Prior to this season, Paterno said: "I thought Ohio State last year was the best team in the country, at least of what I had seen."
He had seen Ohio State in November. The Nittany Lions have defeated the Buckeyes twice in the past five seasons -- splitting the conference title with Ohio State both times -- but are 0-2 against Tressel in November.
"We are definitely going to try to go to Columbus with the attitude we had in the second half (against Northwestern)," defensive tackle Devon Still said. "We are going to try to shock the world and beat Ohio State."
Notes: Linebacker Michael Mauti was selected Big Ten Co-Defensive Player of the Week after recording a career-high 11 tackles and three tackles for loss against Northwestern. He shared the honor with Wisconsin cornerback Antonio Fenelus. ... Penn State's game against Indiana on Nov. 20 at FedEx Field in Landover, Md., will start at noon and be televised on the Big Ten Network. ... Tressel and fellow Big Ten coaches Bret Bielema of Wisconsin, Pat Fitzgerald of Northwestern and Kirk Ferentz of Iowa are among 15 semifinalists for the Maxwell Football Club's first Joseph V. Paterno Award for Coach of the Year. Maxwell Club President Ron Jaworski said the award will recognize the winner for success on the field and in the classroom and community. ... ESPN's "College GameDay" show will originate Saturday from Columbus, Ohio.Additional Information:
Record of Big Ten teams in November since 2001:
Ohio State 27-4
Penn State 19-10
Michigan State 10-23
Show commenting policy
TribLive commenting policy
You are solely responsible for your comments and by using TribLive.com you agree to our Terms of Service.
We moderate comments. Our goal is to provide substantive commentary for a general readership. By screening submissions, we provide a space where readers can share intelligent and informed commentary that enhances the quality of our news and information.
While most comments will be posted if they are on-topic and not abusive, moderating decisions are subjective. We will make them as carefully and consistently as we can. Because of the volume of reader comments, we cannot review individual moderation decisions with readers.
We value thoughtful comments representing a range of views that make their point quickly and politely. We make an effort to protect discussions from repeated comments either by the same reader or different readers.

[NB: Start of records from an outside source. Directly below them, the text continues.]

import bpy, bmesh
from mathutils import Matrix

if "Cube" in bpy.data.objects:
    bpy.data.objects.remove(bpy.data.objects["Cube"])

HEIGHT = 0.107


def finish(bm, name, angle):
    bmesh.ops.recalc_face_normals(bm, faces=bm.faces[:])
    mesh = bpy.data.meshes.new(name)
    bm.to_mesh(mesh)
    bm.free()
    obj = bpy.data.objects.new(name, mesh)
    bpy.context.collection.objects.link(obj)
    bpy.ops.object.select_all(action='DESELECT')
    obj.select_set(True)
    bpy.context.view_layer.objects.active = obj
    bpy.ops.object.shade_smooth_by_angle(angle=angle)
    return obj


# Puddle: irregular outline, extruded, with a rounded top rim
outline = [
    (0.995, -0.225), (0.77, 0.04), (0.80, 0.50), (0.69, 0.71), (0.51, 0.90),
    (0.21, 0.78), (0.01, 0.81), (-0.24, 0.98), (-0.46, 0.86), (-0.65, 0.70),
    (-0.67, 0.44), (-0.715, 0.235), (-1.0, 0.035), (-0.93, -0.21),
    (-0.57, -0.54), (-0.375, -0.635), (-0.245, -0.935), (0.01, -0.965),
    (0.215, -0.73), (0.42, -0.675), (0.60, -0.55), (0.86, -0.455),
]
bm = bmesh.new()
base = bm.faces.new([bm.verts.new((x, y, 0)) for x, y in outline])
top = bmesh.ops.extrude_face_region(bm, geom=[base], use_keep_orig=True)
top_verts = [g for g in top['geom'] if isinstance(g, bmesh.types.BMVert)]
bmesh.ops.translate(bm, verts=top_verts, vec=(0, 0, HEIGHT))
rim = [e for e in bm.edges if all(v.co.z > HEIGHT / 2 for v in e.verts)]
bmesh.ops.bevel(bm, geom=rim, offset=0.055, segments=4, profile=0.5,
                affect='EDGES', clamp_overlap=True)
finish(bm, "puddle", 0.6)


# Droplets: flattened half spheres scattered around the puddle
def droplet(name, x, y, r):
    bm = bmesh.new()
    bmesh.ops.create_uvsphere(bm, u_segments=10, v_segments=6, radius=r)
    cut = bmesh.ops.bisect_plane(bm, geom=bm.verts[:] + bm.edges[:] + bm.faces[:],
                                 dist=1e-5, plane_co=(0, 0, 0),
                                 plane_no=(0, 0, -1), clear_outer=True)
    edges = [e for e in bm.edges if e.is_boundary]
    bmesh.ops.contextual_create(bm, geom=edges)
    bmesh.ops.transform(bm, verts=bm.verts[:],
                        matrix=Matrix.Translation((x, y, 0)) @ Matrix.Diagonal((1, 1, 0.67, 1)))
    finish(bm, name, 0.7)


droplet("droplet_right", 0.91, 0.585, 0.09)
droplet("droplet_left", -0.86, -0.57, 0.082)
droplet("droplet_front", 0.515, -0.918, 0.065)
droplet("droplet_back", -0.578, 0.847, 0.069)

We follow the same standards for taste as the daily newspaper. A few things we won't tolerate: personal attacks, obscenity, vulgarity, profanity (including expletives and letters followed by dashes), commercial promotion, impersonations, incoherence, proselytizing and SHOUTING. Don't include URLs to Web sites.
We do not edit comments. They are either approved or deleted. We reserve the right to edit a comment that is quoted or excerpted in an article. In this case, we may fix spelling and punctuation.
We welcome strong opinions and criticism of our work, but we don't want comments to become bogged down with discussions of our policies and we will moderate accordingly.
We appreciate it when readers and people quoted in articles or blog posts point out errors of fact or emphasis and will investigate all assertions. But these suggestions should be sent via e-mail. To avoid distracting other readers, we won't publish comments that suggest a correction. Instead, corrections will be made in a blog post or in an article.
- Steelers not receiving big returns on their offseason investments
- Steelers intrigued by athleticism of free agent Jones
- Rare triple play sparks Pirates’ comeback victory over Cubs
- Rossi: Given start, it’s time for Pitt to finish
- Ambitious few are turning lighthouses into living spaces
- Crash closes part of Route 30 in Unity
- AHL overtime rules create some confusion for Penguins prospects
- White Oak borough changes its solicitor again
- Pitt notebook: Expanded game plan likely awaits Iowa
- 2 Operation Pork Chop trials set for today
- Pirates notebook: Morton to start Tuesday against Red Sox